====== Records for this task ======

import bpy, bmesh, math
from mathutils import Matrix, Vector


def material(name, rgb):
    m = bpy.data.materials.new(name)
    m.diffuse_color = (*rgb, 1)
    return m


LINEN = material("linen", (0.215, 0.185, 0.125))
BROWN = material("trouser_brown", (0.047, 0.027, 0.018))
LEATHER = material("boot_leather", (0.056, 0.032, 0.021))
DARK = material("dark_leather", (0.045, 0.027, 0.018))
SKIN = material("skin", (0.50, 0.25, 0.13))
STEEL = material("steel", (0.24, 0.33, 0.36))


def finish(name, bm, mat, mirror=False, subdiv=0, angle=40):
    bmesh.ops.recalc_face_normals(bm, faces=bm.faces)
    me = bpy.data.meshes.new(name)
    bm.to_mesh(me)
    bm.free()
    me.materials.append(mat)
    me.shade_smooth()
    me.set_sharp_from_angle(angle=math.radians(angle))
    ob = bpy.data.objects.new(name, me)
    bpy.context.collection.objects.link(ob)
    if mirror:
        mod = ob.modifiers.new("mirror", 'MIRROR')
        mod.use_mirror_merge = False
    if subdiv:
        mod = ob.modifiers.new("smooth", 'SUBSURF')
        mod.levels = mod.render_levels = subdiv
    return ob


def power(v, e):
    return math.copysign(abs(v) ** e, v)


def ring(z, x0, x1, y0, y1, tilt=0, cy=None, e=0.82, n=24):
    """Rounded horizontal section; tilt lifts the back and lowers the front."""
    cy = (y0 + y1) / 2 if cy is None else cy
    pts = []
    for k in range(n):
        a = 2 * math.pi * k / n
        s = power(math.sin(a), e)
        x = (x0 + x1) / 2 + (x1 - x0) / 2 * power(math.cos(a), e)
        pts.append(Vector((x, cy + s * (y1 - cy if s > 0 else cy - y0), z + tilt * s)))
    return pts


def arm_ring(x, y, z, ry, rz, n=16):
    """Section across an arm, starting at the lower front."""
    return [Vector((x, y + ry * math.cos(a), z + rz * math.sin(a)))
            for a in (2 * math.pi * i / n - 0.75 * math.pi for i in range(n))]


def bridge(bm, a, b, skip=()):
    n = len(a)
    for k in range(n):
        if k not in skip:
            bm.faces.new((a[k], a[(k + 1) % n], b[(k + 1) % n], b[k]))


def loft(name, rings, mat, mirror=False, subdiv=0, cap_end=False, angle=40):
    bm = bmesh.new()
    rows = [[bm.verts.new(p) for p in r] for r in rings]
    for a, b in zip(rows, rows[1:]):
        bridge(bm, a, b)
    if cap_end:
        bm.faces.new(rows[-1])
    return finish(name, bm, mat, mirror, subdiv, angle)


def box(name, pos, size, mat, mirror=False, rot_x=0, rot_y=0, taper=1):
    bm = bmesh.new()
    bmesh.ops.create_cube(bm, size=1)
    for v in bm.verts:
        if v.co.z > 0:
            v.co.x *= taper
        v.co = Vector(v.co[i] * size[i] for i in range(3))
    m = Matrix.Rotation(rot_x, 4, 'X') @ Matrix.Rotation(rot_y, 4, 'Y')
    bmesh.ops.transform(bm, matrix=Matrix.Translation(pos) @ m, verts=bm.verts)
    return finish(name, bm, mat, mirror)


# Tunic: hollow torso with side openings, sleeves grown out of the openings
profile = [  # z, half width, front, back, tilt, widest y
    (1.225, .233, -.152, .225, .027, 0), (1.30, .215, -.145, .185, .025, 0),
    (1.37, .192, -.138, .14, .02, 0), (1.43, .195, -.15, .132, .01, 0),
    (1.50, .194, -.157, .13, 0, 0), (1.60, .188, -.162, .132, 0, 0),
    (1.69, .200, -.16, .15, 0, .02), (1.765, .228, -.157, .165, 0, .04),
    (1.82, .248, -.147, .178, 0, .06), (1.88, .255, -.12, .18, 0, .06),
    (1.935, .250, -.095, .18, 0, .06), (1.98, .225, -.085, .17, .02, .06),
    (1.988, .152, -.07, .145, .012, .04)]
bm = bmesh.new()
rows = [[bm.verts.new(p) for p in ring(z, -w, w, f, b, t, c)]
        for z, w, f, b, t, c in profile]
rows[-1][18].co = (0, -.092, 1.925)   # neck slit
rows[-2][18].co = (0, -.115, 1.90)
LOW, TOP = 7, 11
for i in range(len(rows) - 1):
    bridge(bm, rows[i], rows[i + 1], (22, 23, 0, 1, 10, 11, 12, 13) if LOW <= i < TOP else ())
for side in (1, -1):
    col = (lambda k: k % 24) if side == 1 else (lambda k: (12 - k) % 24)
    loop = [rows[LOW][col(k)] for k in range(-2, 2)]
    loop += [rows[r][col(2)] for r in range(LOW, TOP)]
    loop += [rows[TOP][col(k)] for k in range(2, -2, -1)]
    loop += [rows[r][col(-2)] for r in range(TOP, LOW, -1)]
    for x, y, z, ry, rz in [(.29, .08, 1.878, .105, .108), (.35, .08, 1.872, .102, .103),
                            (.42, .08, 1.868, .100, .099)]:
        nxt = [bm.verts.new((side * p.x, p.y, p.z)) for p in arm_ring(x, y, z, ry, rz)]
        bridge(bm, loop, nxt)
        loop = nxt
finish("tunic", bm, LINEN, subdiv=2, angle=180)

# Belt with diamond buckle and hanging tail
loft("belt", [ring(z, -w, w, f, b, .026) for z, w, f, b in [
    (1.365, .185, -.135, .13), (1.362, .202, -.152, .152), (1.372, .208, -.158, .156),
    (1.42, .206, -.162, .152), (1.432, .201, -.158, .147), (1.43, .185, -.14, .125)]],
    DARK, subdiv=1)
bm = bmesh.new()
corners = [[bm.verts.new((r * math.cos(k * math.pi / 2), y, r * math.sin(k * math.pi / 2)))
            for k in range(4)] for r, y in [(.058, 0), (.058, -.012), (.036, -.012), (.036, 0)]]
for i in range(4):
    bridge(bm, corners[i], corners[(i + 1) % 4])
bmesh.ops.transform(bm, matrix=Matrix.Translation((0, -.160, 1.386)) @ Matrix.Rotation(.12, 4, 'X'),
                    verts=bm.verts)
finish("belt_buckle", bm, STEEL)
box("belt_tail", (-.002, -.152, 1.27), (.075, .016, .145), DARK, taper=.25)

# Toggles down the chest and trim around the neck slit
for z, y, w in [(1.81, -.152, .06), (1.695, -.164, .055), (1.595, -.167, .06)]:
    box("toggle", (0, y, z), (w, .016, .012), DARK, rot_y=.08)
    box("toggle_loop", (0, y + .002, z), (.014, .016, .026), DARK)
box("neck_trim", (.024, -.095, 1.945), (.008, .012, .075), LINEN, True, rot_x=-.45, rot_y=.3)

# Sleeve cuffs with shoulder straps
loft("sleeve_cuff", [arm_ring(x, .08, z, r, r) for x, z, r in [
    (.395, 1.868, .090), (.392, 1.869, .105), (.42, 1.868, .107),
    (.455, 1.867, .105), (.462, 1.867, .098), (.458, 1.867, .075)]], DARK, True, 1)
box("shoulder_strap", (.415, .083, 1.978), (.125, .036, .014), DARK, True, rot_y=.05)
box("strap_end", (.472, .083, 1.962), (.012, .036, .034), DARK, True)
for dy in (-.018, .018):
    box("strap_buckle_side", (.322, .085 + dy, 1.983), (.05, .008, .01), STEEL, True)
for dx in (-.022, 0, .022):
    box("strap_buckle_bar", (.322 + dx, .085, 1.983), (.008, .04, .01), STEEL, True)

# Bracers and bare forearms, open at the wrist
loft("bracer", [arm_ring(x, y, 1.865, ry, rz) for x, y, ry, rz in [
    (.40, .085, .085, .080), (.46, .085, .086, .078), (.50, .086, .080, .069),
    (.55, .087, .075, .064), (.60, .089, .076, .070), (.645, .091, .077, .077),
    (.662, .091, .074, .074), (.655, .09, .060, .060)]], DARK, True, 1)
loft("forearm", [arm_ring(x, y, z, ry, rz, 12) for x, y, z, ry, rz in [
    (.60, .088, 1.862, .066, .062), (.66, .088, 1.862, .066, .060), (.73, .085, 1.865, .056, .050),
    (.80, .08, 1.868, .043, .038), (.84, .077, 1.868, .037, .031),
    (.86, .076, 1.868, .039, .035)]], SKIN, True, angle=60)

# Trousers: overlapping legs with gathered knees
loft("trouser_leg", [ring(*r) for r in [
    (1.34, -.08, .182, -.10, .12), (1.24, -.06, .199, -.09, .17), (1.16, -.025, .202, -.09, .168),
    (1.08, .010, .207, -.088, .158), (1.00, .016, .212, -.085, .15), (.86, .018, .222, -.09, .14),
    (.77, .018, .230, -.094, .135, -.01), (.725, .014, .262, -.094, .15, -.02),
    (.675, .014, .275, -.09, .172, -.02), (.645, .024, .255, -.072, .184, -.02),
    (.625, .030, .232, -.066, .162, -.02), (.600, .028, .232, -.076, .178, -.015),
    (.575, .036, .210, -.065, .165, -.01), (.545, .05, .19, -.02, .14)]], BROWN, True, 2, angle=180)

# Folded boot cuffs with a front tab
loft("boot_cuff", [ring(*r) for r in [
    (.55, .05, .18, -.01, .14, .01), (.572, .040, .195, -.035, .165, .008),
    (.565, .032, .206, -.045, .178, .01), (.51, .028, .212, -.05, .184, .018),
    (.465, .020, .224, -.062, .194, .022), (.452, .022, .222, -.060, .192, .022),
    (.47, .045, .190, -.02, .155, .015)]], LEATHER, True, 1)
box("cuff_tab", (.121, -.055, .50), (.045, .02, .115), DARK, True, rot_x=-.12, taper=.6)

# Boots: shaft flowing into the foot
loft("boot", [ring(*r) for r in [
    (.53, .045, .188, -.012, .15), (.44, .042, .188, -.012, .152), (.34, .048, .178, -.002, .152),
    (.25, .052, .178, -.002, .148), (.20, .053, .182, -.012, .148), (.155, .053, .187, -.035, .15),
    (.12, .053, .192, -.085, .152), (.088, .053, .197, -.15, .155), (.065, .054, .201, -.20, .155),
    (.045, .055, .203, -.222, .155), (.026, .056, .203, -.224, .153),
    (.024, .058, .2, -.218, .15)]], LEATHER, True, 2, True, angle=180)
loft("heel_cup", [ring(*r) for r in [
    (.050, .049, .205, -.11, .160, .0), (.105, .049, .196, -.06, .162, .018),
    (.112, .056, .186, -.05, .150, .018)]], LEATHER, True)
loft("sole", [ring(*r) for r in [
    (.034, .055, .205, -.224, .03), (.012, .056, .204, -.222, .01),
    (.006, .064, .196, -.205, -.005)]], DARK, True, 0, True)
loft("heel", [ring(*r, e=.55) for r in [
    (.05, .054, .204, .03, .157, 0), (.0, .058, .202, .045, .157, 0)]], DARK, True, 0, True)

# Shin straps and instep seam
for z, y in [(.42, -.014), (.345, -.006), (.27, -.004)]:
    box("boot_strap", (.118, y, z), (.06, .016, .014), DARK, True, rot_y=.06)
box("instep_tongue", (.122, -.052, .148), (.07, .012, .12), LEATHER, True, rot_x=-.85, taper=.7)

======

## Requirement
Your answer should be the lines of the listing above between the line holding "col = (lambda" and the line holding "f, b, .026)", inclusive, restated word for word and alone.

## Task solution
    col = (lambda k: k % 24) if side == 1 else (lambda k: (12 - k) % 24)
    loop = [rows[LOW][col(k)] for k in range(-2, 2)]
    loop += [rows[r][col(2)] for r in range(LOW, TOP)]
    loop += [rows[TOP][col(k)] for k in range(2, -2, -1)]
    loop += [rows[r][col(-2)] for r in range(TOP, LOW, -1)]
    for x, y, z, ry, rz in [(.29, .08, 1.878, .105, .108), (.35, .08, 1.872, .102, .103),
                            (.42, .08, 1.868, .100, .099)]:
        nxt = [bm.verts.new((side * p.x, p.y, p.z)) for p in arm_ring(x, y, z, ry, rz)]
        bridge(bm, loop, nxt)
        loop = nxt
finish("tunic", bm, LINEN, subdiv=2, angle=180)

# Belt with diamond buckle and hanging tail
loft("belt", [ring(z, -w, w, f, b, .026) for z, w, f, b in [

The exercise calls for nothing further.